**EXERCISE INSTRUCTIONS:** For the data below, give again exactly the lines from the one containing "grey = (0.8, 0.8, 0.8, 1)" through the one containing "depth=-SUNK, use_even_offset=True)", both ends included, and no others.

Source texts of formatted documents
══════════════════════════════

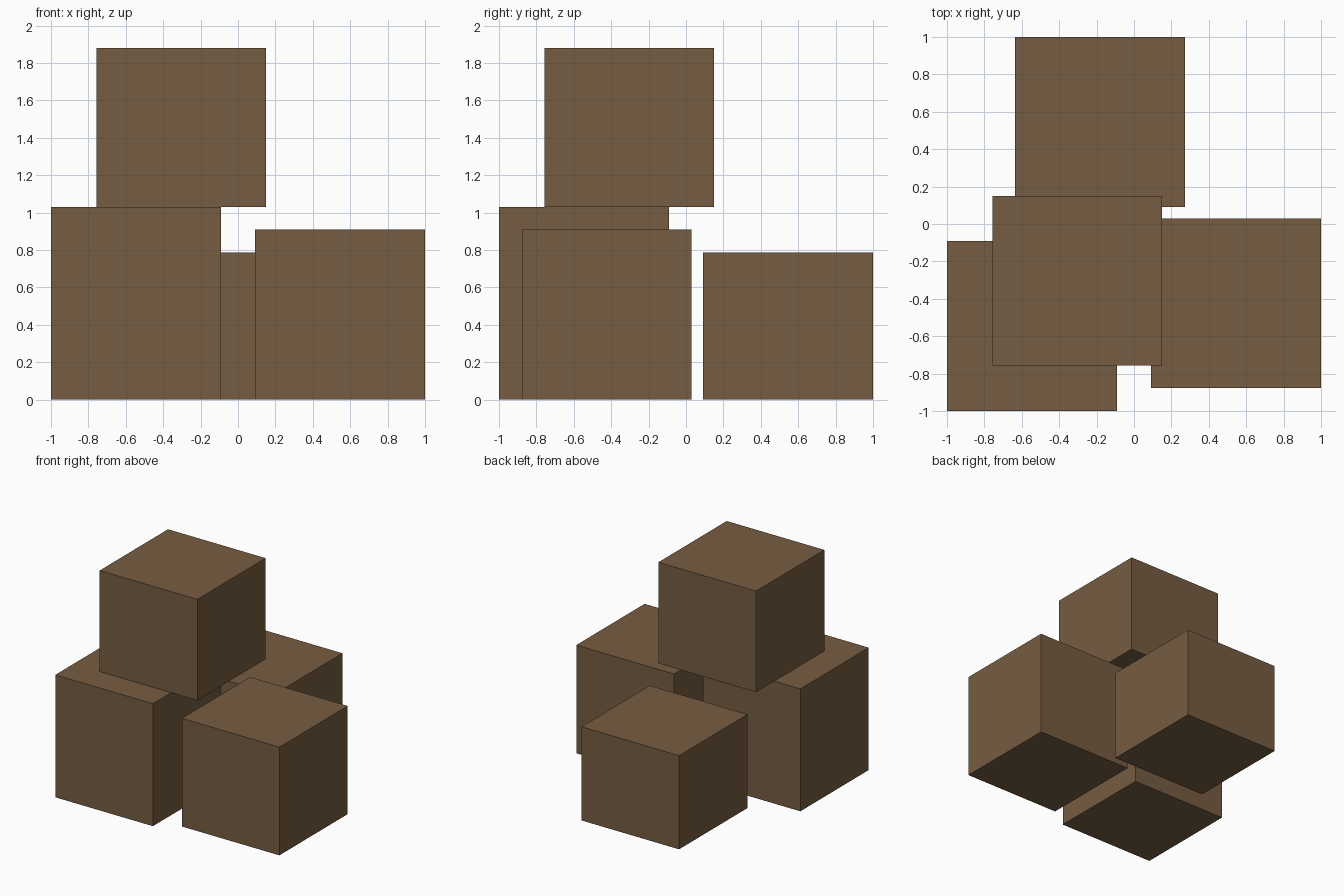
import bpy
from mathutils import Vector

default_cube = bpy.data.objects.get("Cube")
if default_cube:
    bpy.data.objects.remove(default_cube, do_unlink=True)

# Single brown material
BROWN = (0.18, 0.108, 0.054, 1.0)
brown = bpy.data.materials.new("brown")
brown.use_nodes = True
brown.diffuse_color = BROWN
brown.node_tree.nodes["Principled BSDF"].inputs["Base Color"].default_value = BROWN

WIDTH = 0.908  # every box has the same square footprint


def add_box(name, x, y, bottom, height):
    """Box centred on x, y and standing on bottom."""
    bpy.ops.mesh.primitive_cube_add(size=1, location=(x, y, bottom + height / 2))
    box = bpy.context.object
    box.name = name
    box.data.name = name
    size = Vector((WIDTH, WIDTH, height))
    for vertex in box.data.vertices:
        vertex.co *= size
    box.data.materials.append(brown)
    return box


# Three boxes on the floor, one stacked on the tallest
add_box("tall_box", -0.546, -0.546, 0, 1.03)
add_box("medium_box", 0.546, -0.424, 0, 0.91)
add_box("short_box", -0.182, 0.546, 0, 0.788)
add_box("stacked_box", -0.303, -0.303, 1.03, 0.85)
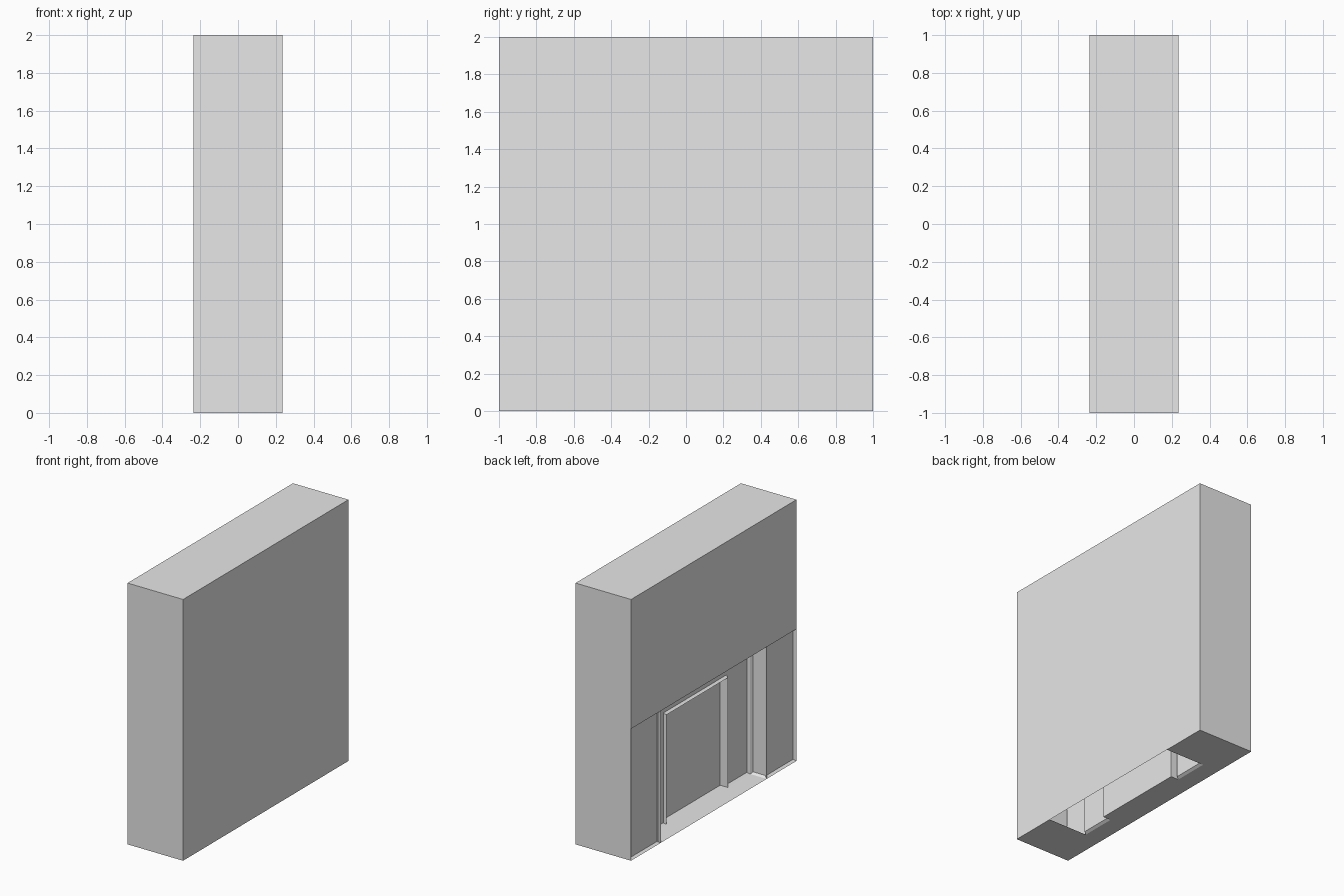
import bpy
import bmesh

if "Cube" in bpy.data.objects:
    bpy.data.objects.remove(bpy.data.objects["Cube"], do_unlink=True)

# Main dimensions
FRONT, BACK = -0.235, 0.235     # street face and rear face
END, TOP = 1.0, 2.0             # half length and height
NICHE, NICHE_TOP = 0.64, 1.01   # half width and height of the wide niche
DOOR, DOOR_TOP = 0.37, 0.84     # half width and height of the doorway
STEP, DEEP = -0.095, -0.03      # depth of niche wall and door
RIM, SUNK = 0.012, 0.02         # panel border and panel depth

paint = bpy.data.materials.new("light grey")
paint.use_nodes = True
grey = (0.8, 0.8, 0.8, 1)
paint.diffuse_color = grey
paint.node_tree.nodes["Principled BSDF"].inputs["Base Color"].default_value = grey


def sheet_object(name, polygons, facing, sunk=False):
    """Make a thin-shell part; turn each polygon to its facing direction, optionally inset."""
    bm = bmesh.new()
    for points, normal in zip(polygons, facing):
        face = bm.faces.new([bm.verts.new(p) for p in points])
        face.normal_update()
        if sum(a * b for a, b in zip(face.normal, normal)) < 0:
            face.normal_flip()
    if sunk:
        bmesh.ops.inset_individual(bm, faces=bm.faces[:], thickness=RIM,
                                   depth=-SUNK, use_even_offset=True)
    bmesh.ops.remove_doubles(bm, verts=bm.verts[:], dist=0.0001)
    mesh = bpy.data.meshes.new(name)
    bm.to_mesh(mesh)
    bm.free()
    mesh.materials.append(paint)
    obj = bpy.data.objects.new(name, mesh)
    bpy.context.collection.objects.link(obj)
    return obj


def wall_x(x, y0, y1, z0, z1):
    return [(x, y0, z0), (x, y1, z0), (x, y1, z1), (x, y0, z1)]


def wall_y(y, x0, x1, z0, z1):
    return [(x0, y, z0), (x1, y, z0), (x1, y, z1), (x0, y, z1)]


def level(z, x0, x1, y0, y1):
    return [(x0, y0, z), (x1, y0, z), (x1, y1, z), (x0, y1, z)]


TO_FRONT, TO_BACK = (-1, 0, 0), (1, 0, 0)
UP, DOWN = (0, 0, 1), (0, 0, -1)

# Outer shell: rear, ends, roof and upper front
sheet_object("outer_shell", [
    wall_x(BACK, -END, END, 0, TOP),
    wall_y(-END, FRONT, BACK, 0, TOP),
    wall_y(END, FRONT, BACK, 0, TOP),
    level(TOP, FRONT, BACK, -END, END),
    wall_x(FRONT, -END, END, NICHE_TOP, TOP),
], [TO_BACK, (0, -1, 0), (0, 1, 0), UP, TO_FRONT])

# Base, left open behind the niche
sheet_object("base", [
    level(0, FRONT, BACK, -END, -NICHE),
    level(0, FRONT, BACK, NICHE, END),
    level(0, FRONT, STEP, -NICHE, NICHE),
    level(0, STEP, DEEP, -DOOR, DOOR),
], [DOWN] * 4)

# Pillars and niche sides, with sunk panels
for side, name in ((1, "left"), (-1, "right")):
    sheet_object(name + "_pillar_panel",
                 [wall_x(FRONT, side * NICHE, side * END, 0, NICHE_TOP)],
                 [TO_FRONT], sunk=True)
    sheet_object(name + "_niche_side",
                 [wall_y(side * NICHE, FRONT, STEP, 0, NICHE_TOP)],
                 [(0, -side, 0)], sunk=True)
    sheet_object(name + "_door_jamb",
                 [wall_y(side * DOOR, STEP, DEEP, 0, DOOR_TOP)],
                 [(0, -side, 0)])

# Door surround as one arch-shaped sunk panel
outline = [(-NICHE, 0), (-NICHE, NICHE_TOP), (NICHE, NICHE_TOP), (NICHE, 0),
           (DOOR, 0), (DOOR, DOOR_TOP), (-DOOR, DOOR_TOP), (-DOOR, 0)]
sheet_object("door_surround", [[(STEP, y, z) for y, z in outline]],
             [TO_FRONT], sunk=True)

# Door and the ceilings of niche and doorway
sheet_object("door", [wall_x(DEEP, -DOOR, DOOR, 0, DOOR_TOP)], [TO_FRONT])
sheet_object("ceilings", [
    level(NICHE_TOP, FRONT, STEP, -NICHE, NICHE),
    level(DOOR_TOP, STEP, DEEP, -DOOR, DOOR),
], [DOWN, DOWN])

══════════════════════════════

**RESPONSE FOR THIS EXERCISE:**
grey = (0.8, 0.8, 0.8, 1)
paint.diffuse_color = grey
paint.node_tree.nodes["Principled BSDF"].inputs["Base Color"].default_value = grey


def sheet_object(name, polygons, facing, sunk=False):
    """Make a thin-shell part; turn each polygon to its facing direction, optionally inset."""
    bm = bmesh.new()
    for points, normal in zip(polygons, facing):
        face = bm.faces.new([bm.verts.new(p) for p in points])
        face.normal_update()
        if sum(a * b for a, b in zip(face.normal, normal)) < 0:
            face.normal_flip()
    if sunk:
        bmesh.ops.inset_individual(bm, faces=bm.faces[:], thickness=RIM,
                                   depth=-SUNK, use_even_offset=True)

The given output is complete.